[[ Supplied records open ]]
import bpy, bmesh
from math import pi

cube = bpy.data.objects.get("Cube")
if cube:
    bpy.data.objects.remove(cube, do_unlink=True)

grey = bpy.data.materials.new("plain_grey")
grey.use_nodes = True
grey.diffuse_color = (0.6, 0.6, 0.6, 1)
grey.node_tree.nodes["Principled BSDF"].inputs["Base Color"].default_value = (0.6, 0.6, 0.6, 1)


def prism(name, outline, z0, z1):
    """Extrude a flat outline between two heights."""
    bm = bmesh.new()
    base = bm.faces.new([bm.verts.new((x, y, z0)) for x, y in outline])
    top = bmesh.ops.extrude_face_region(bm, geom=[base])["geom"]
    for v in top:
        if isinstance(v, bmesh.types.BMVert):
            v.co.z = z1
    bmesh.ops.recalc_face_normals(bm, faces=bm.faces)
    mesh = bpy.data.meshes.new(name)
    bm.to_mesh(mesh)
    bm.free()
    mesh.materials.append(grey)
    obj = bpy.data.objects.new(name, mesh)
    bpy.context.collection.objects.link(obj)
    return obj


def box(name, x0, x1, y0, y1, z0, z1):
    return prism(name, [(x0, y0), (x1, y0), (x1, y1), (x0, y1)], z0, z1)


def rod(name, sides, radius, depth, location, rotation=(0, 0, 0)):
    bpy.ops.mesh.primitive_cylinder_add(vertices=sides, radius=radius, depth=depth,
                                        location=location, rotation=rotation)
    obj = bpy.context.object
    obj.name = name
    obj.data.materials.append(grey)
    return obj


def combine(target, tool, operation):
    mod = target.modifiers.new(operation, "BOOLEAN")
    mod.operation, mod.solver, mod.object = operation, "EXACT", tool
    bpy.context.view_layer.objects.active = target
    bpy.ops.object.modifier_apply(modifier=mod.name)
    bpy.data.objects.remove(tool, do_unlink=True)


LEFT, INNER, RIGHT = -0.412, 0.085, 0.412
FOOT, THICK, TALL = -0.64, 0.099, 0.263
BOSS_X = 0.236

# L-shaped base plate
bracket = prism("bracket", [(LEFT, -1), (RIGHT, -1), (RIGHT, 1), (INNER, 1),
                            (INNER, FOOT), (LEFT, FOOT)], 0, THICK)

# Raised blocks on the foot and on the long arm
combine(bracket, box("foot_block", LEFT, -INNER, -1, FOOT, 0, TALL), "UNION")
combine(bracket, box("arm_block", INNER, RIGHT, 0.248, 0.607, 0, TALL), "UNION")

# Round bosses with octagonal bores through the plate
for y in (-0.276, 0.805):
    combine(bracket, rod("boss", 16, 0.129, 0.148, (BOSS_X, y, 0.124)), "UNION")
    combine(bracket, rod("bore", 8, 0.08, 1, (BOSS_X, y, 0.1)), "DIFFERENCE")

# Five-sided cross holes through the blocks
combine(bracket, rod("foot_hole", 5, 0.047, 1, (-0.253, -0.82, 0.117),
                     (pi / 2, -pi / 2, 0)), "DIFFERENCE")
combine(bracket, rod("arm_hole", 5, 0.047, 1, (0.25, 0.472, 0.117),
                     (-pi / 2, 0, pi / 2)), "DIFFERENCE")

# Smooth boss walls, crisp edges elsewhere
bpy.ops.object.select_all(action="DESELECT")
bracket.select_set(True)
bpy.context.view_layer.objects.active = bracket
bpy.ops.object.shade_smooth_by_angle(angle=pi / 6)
[[ Supplied records closed ]]
## What the task asks
Each record is to be reproduced exactly as it appears.

## Answer to this task
import bpy, bmesh
from math import pi

cube = bpy.data.objects.get("Cube")
if cube:
    bpy.data.objects.remove(cube, do_unlink=True)

grey = bpy.data.materials.new("plain_grey")
grey.use_nodes = True
grey.diffuse_color = (0.6, 0.6, 0.6, 1)
grey.node_tree.nodes["Principled BSDF"].inputs["Base Color"].default_value = (0.6, 0.6, 0.6, 1)


def prism(name, outline, z0, z1):
    """Extrude a flat outline between two heights."""
    bm = bmesh.new()
    base = bm.faces.new([bm.verts.new((x, y, z0)) for x, y in outline])
    top = bmesh.ops.extrude_face_region(bm, geom=[base])["geom"]
    for v in top:
        if isinstance(v, bmesh.types.BMVert):
            v.co.z = z1
    bmesh.ops.recalc_face_normals(bm, faces=bm.faces)
    mesh = bpy.data.meshes.new(name)
    bm.to_mesh(mesh)
    bm.free()
    mesh.materials.append(grey)
    obj = bpy.data.objects.new(name, mesh)
    bpy.context.collection.objects.link(obj)
    return obj


def box(name, x0, x1, y0, y1, z0, z1):
    return prism(name, [(x0, y0), (x1, y0), (x1, y1), (x0, y1)], z0, z1)


def rod(name, sides, radius, depth, location, rotation=(0, 0, 0)):
    bpy.ops.mesh.primitive_cylinder_add(vertices=sides, radius=radius, depth=depth,
                                        location=location, rotation=rotation)
    obj = bpy.context.object
    obj.name = name
    obj.data.materials.append(grey)
    return obj


def combine(target, tool, operation):
    mod = target.modifiers.new(operation, "BOOLEAN")
    mod.operation, mod.solver, mod.object = operation, "EXACT", tool
    bpy.context.view_layer.objects.active = target
    bpy.ops.object.modifier_apply(modifier=mod.name)
    bpy.data.objects.remove(tool, do_unlink=True)


LEFT, INNER, RIGHT = -0.412, 0.085, 0.412
FOOT, THICK, TALL = -0.64, 0.099, 0.263
BOSS_X = 0.236

# L-shaped base plate
bracket = prism("bracket", [(LEFT, -1), (RIGHT, -1), (RIGHT, 1), (INNER, 1),
                            (INNER, FOOT), (LEFT, FOOT)], 0, THICK)

# Raised blocks on the foot and on the long arm
combine(bracket, box("foot_block", LEFT, -INNER, -1, FOOT, 0, TALL), "UNION")
combine(bracket, box("arm_block", INNER, RIGHT, 0.248, 0.607, 0, TALL), "UNION")

# Round bosses with octagonal bores through the plate
for y in (-0.276, 0.805):
    combine(bracket, rod("boss", 16, 0.129, 0.148, (BOSS_X, y, 0.124)), "UNION")
    combine(bracket, rod("bore", 8, 0.08, 1, (BOSS_X, y, 0.1)), "DIFFERENCE")

# Five-sided cross holes through the blocks
combine(bracket, rod("foot_hole", 5, 0.047, 1, (-0.253, -0.82, 0.117),
                     (pi / 2, -pi / 2, 0)), "DIFFERENCE")
combine(bracket, rod("arm_hole", 5, 0.047, 1, (0.25, 0.472, 0.117),
                     (-pi / 2, 0, pi / 2)), "DIFFERENCE")

# Smooth boss walls, crisp edges elsewhere
bpy.ops.object.select_all(action="DESELECT")
bracket.select_set(True)
bpy.context.view_layer.objects.active = bracket
bpy.ops.object.shade_smooth_by_angle(angle=pi / 6)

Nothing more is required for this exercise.